Skip to main content

The France24 Debate: was WikiLeaks right to release Afghan war documents?

On France24 program “The Debate” WikiLeaks founder Julian Assange responds to criticisms about the release of Afghan war files. Critics contend the publication of such documents was irresponsible; Assange argues they are blaming the messenger.



The full impact of this week’s release of 92,000 classified U.S. military documents from the war in Afghanistan on the whistle-blower website WikiLeaks is still being evaluated. Politicians, academics and journalists among others are sifting through the vast sea of data that is now being described as one of the largest intelligence leaks in United States history. Strong opinions, though, from all sides are beginning to emerge over WikiLeaks' decision to distribute the information on the internet. Particular attention is being focused on WikiLeaks' founder and Editor-in-Chief, Julian Assange.

In an editorial published in the New York Times on Monday, Andrew Exum from the Center for New American Security, a research institute based in Washington, said Assange’s decision to publish these documents was irresponsible:
“ muddying the waters between journalism and activism, and by throwing his organization into the debate on Afghanistan with little apparent regard for the hard moral choices and dearth of good policy options facing decision-makers, he is being as reckless and destructive as the contemptible soldier or soldiers who leaked the documents in the first place.”
On FRANCE24 program “The Debate” WikiLeaks' founder said that reactions such as Exum’s

Key findings from the WikiLeaks “Afghan War Diaries”

  • The C.I.A.’s paramilitary operations are expanding in Afghanistan
  • The Taliban has used portable, heat-seeking missiles against Western aircraft
  • Americans suspect Pakistan’s spy service of guiding Afghan insurgency

happen whenever the site releases information that exposes corruption and other compromising data. Furthermore, Assange asserted that Exum and other critics have another agenda. “This is just the usual rhetorical trick to divert the strength of the message by not looking at what it says but trying to color the message by attacking the messenger," he said.

Other critics of WikiLeaks contend that without context the huge trove of data holds little meaning. “The problem with these 92,000 documents is that there is no context for them.  This is not really a story, as such; this is really a massive dumping onto the agenda of 92,000 bits and pieces. It’s not publishing in the normal sense at all,” said Yale University professor Julian Howard.   
Without hesitation, Assange challenged Howard and other academics, saying that it is “their job” to provide the context for this kind of information, not WikiLeaks’.  “We’ve done our job.

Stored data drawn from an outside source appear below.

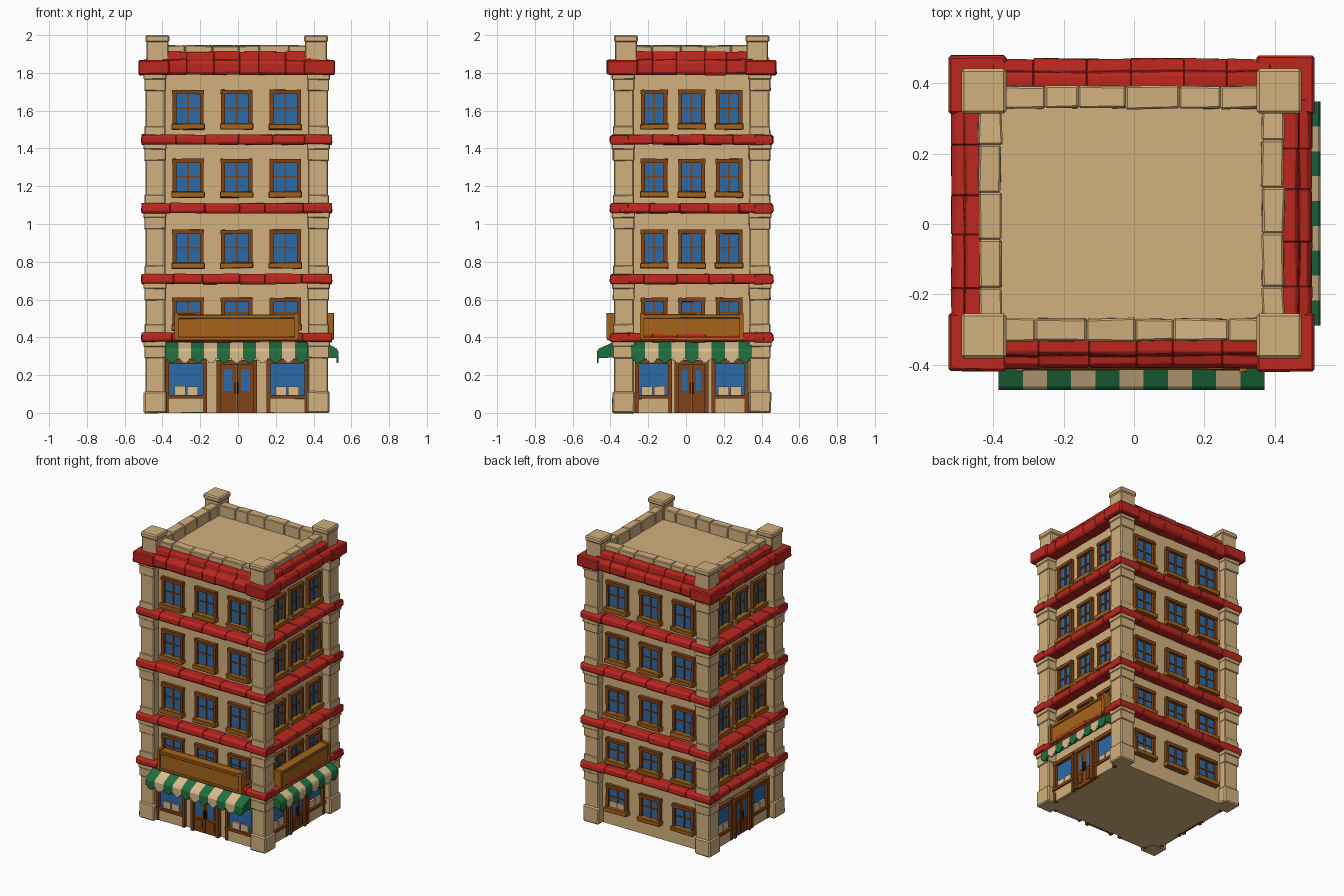
import bpy, bmesh, random
from mathutils import Vector

if "Cube" in bpy.data.objects:
    bpy.data.objects.remove(bpy.data.objects["Cube"])

random.seed(4)
CX, CY = -0.007, 0.03        # building centre
PX, PY = 0.455, 0.383        # reference line for pillars and bands
HX, HY = 0.425, 0.362        # recessed wall half sizes


def material(name, r, g, b):
    m = bpy.data.materials.new(name)
    lin = [((c / 255 + 0.055) / 1.055) ** 2.4 for c in (r, g, b)]
    m.diffuse_color = (*lin, 1)
    m.use_nodes = True
    m.node_tree.nodes["Principled BSDF"].inputs["Base Color"].default_value = m.diffuse_color
    return m


STONE = material("beige stone", 210, 176, 126)
RED = material("red tile", 188, 38, 30)
BROWN = material("brown wood", 128, 66, 22)
OCHRE = material("ochre wood", 166, 100, 26)
GLASS = material("blue glass", 44, 106, 166)
GREEN = material("green cloth", 32, 112, 62)
CREAM = material("cream cloth", 218, 188, 142)
DARK = material("dark metal", 60, 38, 24)

parts = {}


def prism(name, mat, side, u0, u1, profile, jit=0.0):
    """Extrude a (distance from wall, z) profile along a facade, u0 to u1."""
    bm = parts.setdefault(name, (bmesh.new(), mat))[0]

    def place(u, d, z):
        if jit:
            d += random.uniform(-jit, jit)
            z += random.uniform(-jit, jit)
        if side == "front":
            return Vector((CX + u, CY - HY - d, z))
        if side == "back":
            return Vector((CX - u, CY + HY + d, z))
        if side == "right":
            return Vector((CX + HX + d, CY + u, z))
        return Vector((CX - HX - d, CY - u, z))
    a = [bm.verts.new(place(u0, d, z)) for d, z in profile]
    b = [bm.verts.new(place(u1, d, z)) for d, z in profile]
    bm.faces.new(a)
    bm.faces.new(b[::-1])
    for i in range(len(a)):
        j = (i + 1) % len(a)
        bm.faces.new((a[i], b[i], b[j], a[j]))


def box(name, mat, side, u0, u1, d0, d1, z0, z1, jit=0.0):
    prism(name, mat, side, u0, u1, [(d0, z0), (d1, z0), (d1, z1), (d0, z1)], jit)


def row(name, mat, side, half, n, profile, jit):
    """A row of slightly uneven blocks along a facade, on the pillar line."""
    off = PY - HY if side in ("front", "back") else PX - HX
    profile = [(d + off, z) for d, z in profile]
    w = 2 * half / n
    cuts = [-half + w * i + (random.uniform(-.15, .15) * w if 0 < i < n else 0)
            for i in range(n + 1)]
    for u0, u1 in zip(cuts, cuts[1:]):
        prism(name, mat, side, u0, u1, profile, jit)


def corner(name, mat, out, width, z0, z1, jit=0.0):
    """Same square block on all four corners; out = reach past the pillar line."""
    off = PY - HY
    for side in ("front", "back"):
        for s in (-1, 1):
            u = sorted((s * (PX + out), s * (PX + out - width)))
            box(name, mat, side, u[0], u[1], off + out - width, off + out, z0, z1, jit)


def window(side, u, w, z0, z1):
    h = w / 2
    box("window_glass", GLASS, side, u - h + .01, u + h - .01, -.01, .006, z0, z1 - .01)
    for s in (-1, 1):
        e = sorted((u + s * h, u + s * (h - .02)))
        box("window_frames", BROWN, side, *e, -.01, .022, z0 + .01, z1, .002)
    box("window_frames", BROWN, side, u - h - .002, u + h + .002, -.01, .025, z1 - .022, z1, .002)
    box("window_bars", BROWN, side, u - .005, u + .005, 0, .013, z0 + .02, z1 - .02)
    zm = (z0 + z1) / 2 + .008
    box("window_bars", BROWN, side, u - h + .02, u + h - .02, 0, .012, zm - .004, zm + .004)
    box("window_sills", OCHRE, side, u - h - .006, u + h + .006, -.01, .04, z0, z0 + .032, .003)


# main block with roof deck
box("walls", STONE, "front", -HX, HX, -2 * HY, 0, 0, 1.80)
box("roof_deck", STONE, "front", -HX + .01, HX - .01, -2 * HY + .01, -.01, 1.79, 1.87)

# corner pillars, plinths and capitals
corner("pillars", STONE, .028, .105, 0, 1.82)
corner("pillar_plinths", STONE, .037, .12, 0, .115, .003)
bands = [(.375, .425), (.682, .735), (1.057, 1.11), (1.42, 1.473)]
for top in [b[0] for b in bands] + [1.79]:
    corner("pillar_capitals", STONE, .034, .114, top - .085, top - .01, .002)
    corner("pillar_capitals", STONE, .039, .122, top - .025, top + .01, .002)
for b in bands:
    corner("pillar_capitals", STONE, .033, .11, b[1] - .005, b[1] + .045, .002)
# red corner blocks and roof posts
corner("cornice_corners", RED, .066, .165, 1.79, 1.868, .003)
corner("roof_posts", STONE, .022, .115, 1.86, 1.975)
corner("roof_post_caps", STONE, .029, .128, 1.962, 2.0)

shops = ("front", "right", "left")
for side in ("front", "back", "right", "left"):
    wide = side in ("front", "back")
    half = PX if wide else PY
    n = 6 if wide else 5

    # red bands, cornice and parapet
    for z0, z1 in bands:
        row("red_bands", RED, side, half + (.049 if wide else 0), n,
            [(-.05, z0), (.04, z0), (.050, z0 + .012), (.048, z1 - .01), (.036, z1), (-.05, z1)], .003)
    row("cornice", RED, side, half - .06, n,
        [(-.06, 1.79), (.045, 1.79), (.057, 1.805), (.057, 1.85), (.045, 1.866),
         (.022, 1.87), (.018, 1.905), (.01, 1.912), (-.06, 1.912)], .003)
    row("parapet", STONE, side, half - .06, n,
        [(-.085, 1.84), (-.02, 1.84), (-.02, 1.945), (-.085, 1.945)], .004)

    # upper floor windows
    gap, w = (.257, .165) if wide else (.198, .14)
    floors = [(.435, .61), (.765, .97), (1.14, 1.345), (1.50, 1.71)]
    if side not in shops:
        floors.append((.10, .285))
    for z0, z1 in floors:
        for k in (-1, 0, 1):
            window(side, k * gap, w, z0, z1)
    if side not in shops:
        for c in (-.03, .03):    # boxes seen through the last rear window
            box("display_boxes", CREAM, side, c - gap - .026, c - gap + .026, 0, .016, .13, .17)
        continue

    # shop door with two leaves
    dw = .108 if wide else .09
    for s in (-1, 1):
        e = sorted((s * dw, s * (dw - .022)))
        box("door_frames", BROWN, side, *e, 0, .032, 0, .275)
        e = sorted((s * .002, s * (dw - .02)))
        box("door_leaves", BROWN, side, *e, 0, .018, 0, .26)
        e = sorted((s * .022, s * (dw - .038)))
        box("door_glass", GLASS, side, *e, .015, .021, .115, .23)
        box("door_panels", BROWN, side, *e, .015, .025, .025, .09)
        e = sorted((s * .005, s * .012))
        box("door_handles", DARK, side, *e, .015, .030, .10, .16)
    box("door_frames", BROWN, side, -dw, dw, 0, .034, .255, .28)

    # shop windows with boxes on display
    a, b = (.158, .378) if wide else (.105, .30)
    for s in (-1, 1):
        u0, u1 = sorted((s * a, s * b))
        box("shop_glass", GLASS, side, u0, u1, 0, .006, .085, .275)
        box("shop_frames", BROWN, side, u0, u0 + .02, 0, .026, 0, .28)
        box("shop_frames", BROWN, side, u1 - .02, u1, 0, .026, 0, .28)
        box("shop_frames", BROWN, side, u0, u1, 0, .028, .26, .285)
        box("shop_frames", BROWN, side, u0, u1, 0, .032, .075, .094)
        box("shop_base_panels", STONE, side, u0 + .018, u1 - .018, 0, .022, 0, .076, .002)
        m = (u0 + u1) / 2
        for c in (-.033, .033):
            box("display_boxes", CREAM, side, m + c - .029, m + c + .029, 0, .018, .094, .14, .002)

    if side == "left":
        continue
    # striped awning with scalloped edge and closed ends
    ah, stripes, r = (.378, 11, .140) if wide else (.318, 9, .113)
    sw = 2 * ah / stripes
    for i in range(stripes):
        u = -ah + i * sw
        nm, mt = ("awning_green_stripes", GREEN) if i % 2 == 0 else ("awning_cream_stripes", CREAM)
        prism(nm, mt, side, u, u + sw,
              [(0, .380), (r * .45, .370), (r * .93, .340), (r, .325), (r, .287),
               (r - .01, .287), (r - .014, .320), (r * .45, .352), (0, .362)])
        for f, z in ((.12, .274), (.3, .265)):
            box(nm, mt, side, u + sw * f, u + sw * (1 - f), r - .01, r, z, .288)
    for u in (-ah, ah - .01):
        prism("awning_ends", GREEN, side, u, u + .01,
              [(0, .375), (r * .45, .366), (r * .95, .335), (r * .95, .290), (0, .295)])

    # blank sign board with rim
    sh = .325 if wide else .27
    box("sign_board", OCHRE, side, -sh + .01, sh - .01, .02, .077, .39, .51)
    box("sign_rim", OCHRE, side, -sh, sh, .02, .084, .50, .522, .002)
    box("sign_rim", OCHRE, side, -sh, sh, .02, .084, .382, .402, .002)
    for s in (-1, 1):
        e = sorted((s * (sh + .004), s * (sh - .018)))
        box("sign_ends", OCHRE, side, *e, .035, .088, .39, .528, .002)

# turn every collected part into an object
BEVELLED = {"pillars": .006, "pillar_plinths": .008, "pillar_capitals": .004, "red_bands": .003,
            "cornice": .003, "cornice_corners": .007, "parapet": .005, "roof_posts": .005,
            "roof_post_caps": .008, "window_sills": .004, "sign_rim": .004}
for name, (bm, mat) in parts.items():
    bmesh.ops.recalc_face_normals(bm, faces=bm.faces)
    me = bpy.data.meshes.new(name)
    bm.to_mesh(me)
    bm.free()
    me.materials.append(mat)
    ob = bpy.data.objects.new(name, me)
    bpy.context.collection.objects.link(ob)
    if name in BEVELLED:
        mod = ob.modifiers.new("soft_edges", "BEVEL")
        mod.width = BEVELLED[name]
        mod.segments = 1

We’ve collected this material, we’ve protected the source and we’ve got all of this into a more-or-less human readable condition,” he said, “people can criticize it if they want to or they can go to work. I suggest they get to work.”
Page not found

The content you requested does not exist or is not available anymore.